The Republican congressional candidate James L Hart has acknowledged that he is an unapologetic supporter of eugenics, the fake science that resulted in thousands of people being sterilised in an attempt to purify the white race.
He believes the country will look “like one big Detroit” – which has a large African-American population – if it doesn’t eliminate welfare payments and immigration. He believes that if blacks were integrated centuries ago, the automobile would never have been invented.
Mr Hart has been said to turn up at voters’ homes wearing a bulletproof vest and carrying a gun, telling them that “white children deserve the same rights as everyone else”.
But, despite his radical views, Mr Hart may end up winning the Republican nomination in a north-western Tennessee district because he is the only Republican candidate on the ballot in tomorrow’s primary. His presence in the campaign has embarrassed Republican leaders, who were blind-sided by Mr Hart after they didn’t bother fielding a candidate. John Tanner, a Democrat, has held the seat for 15 years.
“I would characterise him as a racist, an elitist,” said Dennis Bertrand, a financial analyst and former military officer who also stood as a candidate. “His idea of … genetically altering the human race in order to build a super race with super intelligence is appalling.”
Much of Mr Hart’s platform revolves around eugenics, which developed before the Second World War as a pseudoscientific movement to solve social problems by preventing the “unfit” from having children. It inspired 33 US states to pass laws that allowed the sterilisation of some 65,000 people, and Nazi Germany used the US examples to justify programs that sterilised and killed millions.
Mr Hart, a 60-year-old estate agent, knows his views on eugenics are far from the mainstream and knows he is viewed as racist by most people. But he insists his beliefs have nothing to do with racism and everything to do with “favoured races” from Europe and Asia and “less-favored races” from Africa. To achieve his goal of a country populated by “favoured races,” Mr Hart proposes eliminating welfare and immigration.
“If an individual demonstrates the ability to produce and contribute to society, he or she would be encouraged to have more children. People on welfare would not,” Mr Hart said.
Mr Bertrand said he found out about Mr Hart’s views from the internet, where he went to learn more about the race in Tennessee’s 8th District, which covers the mostly rural counties of north-west Tennessee, stretching from north Memphis to Clarksville. He says he is running to make sure Mr Hart does not win the Republican Party’s endorsement.

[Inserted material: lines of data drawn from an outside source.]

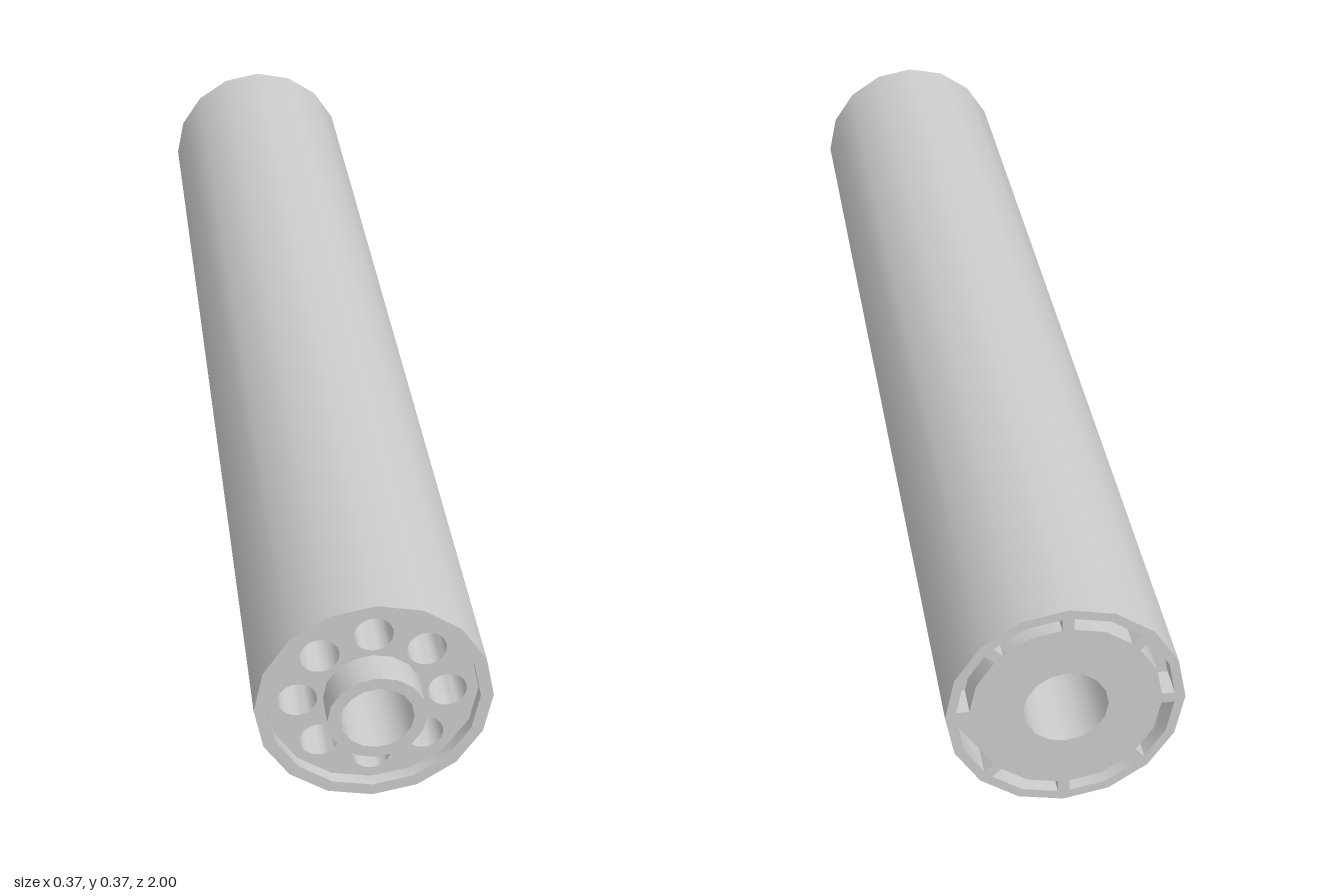
import * as THREE from 'three';
import { toCreasedNormals } from 'three/addons/utils/BufferGeometryUtils.js';

const SIDES = 16;
const RADIUS = 0.183;
const material = new THREE.MeshStandardMaterial({ color: 0xcccccc });

function addMesh(group, name, geometry) {
  const mesh = new THREE.Mesh(toCreasedNormals(geometry, 0.6), material);
  mesh.name = name;
  group.add(mesh);
  return mesh;
}

// Revolves [radius, z] pairs around the z axis
function turned(profile) {
  const points = profile.map(([r, z]) => new THREE.Vector2(r, z));
  return new THREE.LatheGeometry(points, SIDES).rotateX(Math.PI / 2);
}

// Regular polygon as a 2D point list
function ring(radius, sides, cx = 0, cy = 0) {
  return Array.from({ length: sides }, (_, i) => {
    const a = (i / sides) * Math.PI * 2;
    return new THREE.Vector2(cx + radius * Math.cos(a), cy + radius * Math.sin(a));
  });
}

export function createModel() {
  const model = new THREE.Group();
  model.name = 'ventedTube';

  // Outer shell with a thin raised rim at both ends
  addMesh(model, 'outerShell', turned([
    [0.168, -0.95], [0.168, -1], [RADIUS, -1], [RADIUS, 0.965], [0.163, 0.965], [0.163, 0.945],
  ]));

  // Front collar, through bore and rear end face
  addMesh(model, 'boreTube', turned([
    [0.076, 0.945], [0.076, 1], [0.056, 1], [0.056, 0.8],
    [0.065, 0.8], [0.065, -1], [0.148, -1], [0.148, -0.95],
  ]));

  // Front plate with a circle of eight blind holes
  const plate = new THREE.Shape(ring(0.163, SIDES));
  plate.holes.push(new THREE.Path(ring(0.07, SIDES)));
  for (let i = 0; i < 8; i++) {
    const a = (i * Math.PI) / 4;
    plate.holes.push(new THREE.Path(ring(0.03, 24, 0.115 * Math.cos(a), 0.115 * Math.sin(a))));
  }
  const depth = 0.145;
  addMesh(model, 'frontPlate', new THREE.ExtrudeGeometry(plate, { depth, bevelEnabled: false }))
    .position.z = 0.945 - depth;
  addMesh(model, 'holeFloor', turned([[0.163, 0.805], [0.07, 0.805]]));

  // Rear slots: floor and the eight bridges that divide them
  addMesh(model, 'slotFloor', turned([[0.148, -0.95], [0.168, -0.95]]));
  for (let i = 0; i < 8; i++) {
    const bridge = new THREE.BoxGeometry(0.026, 0.018, 0.05)
      .translate(0.157, 0, -0.975)
      .rotateZ((i * Math.PI) / 4);
    addMesh(model, 'rearBridge', bridge);
  }

  model.children.forEach((part) => { part.position.y = RADIUS; });
  return model;
}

“I was appalled by what I’d seen there,” Mr Bertrand said. “It had nothing to do with the beliefs I have, or of any Republican I know – or any Democrat or Independent.
Author: Amber McDowell
News Service: The Independent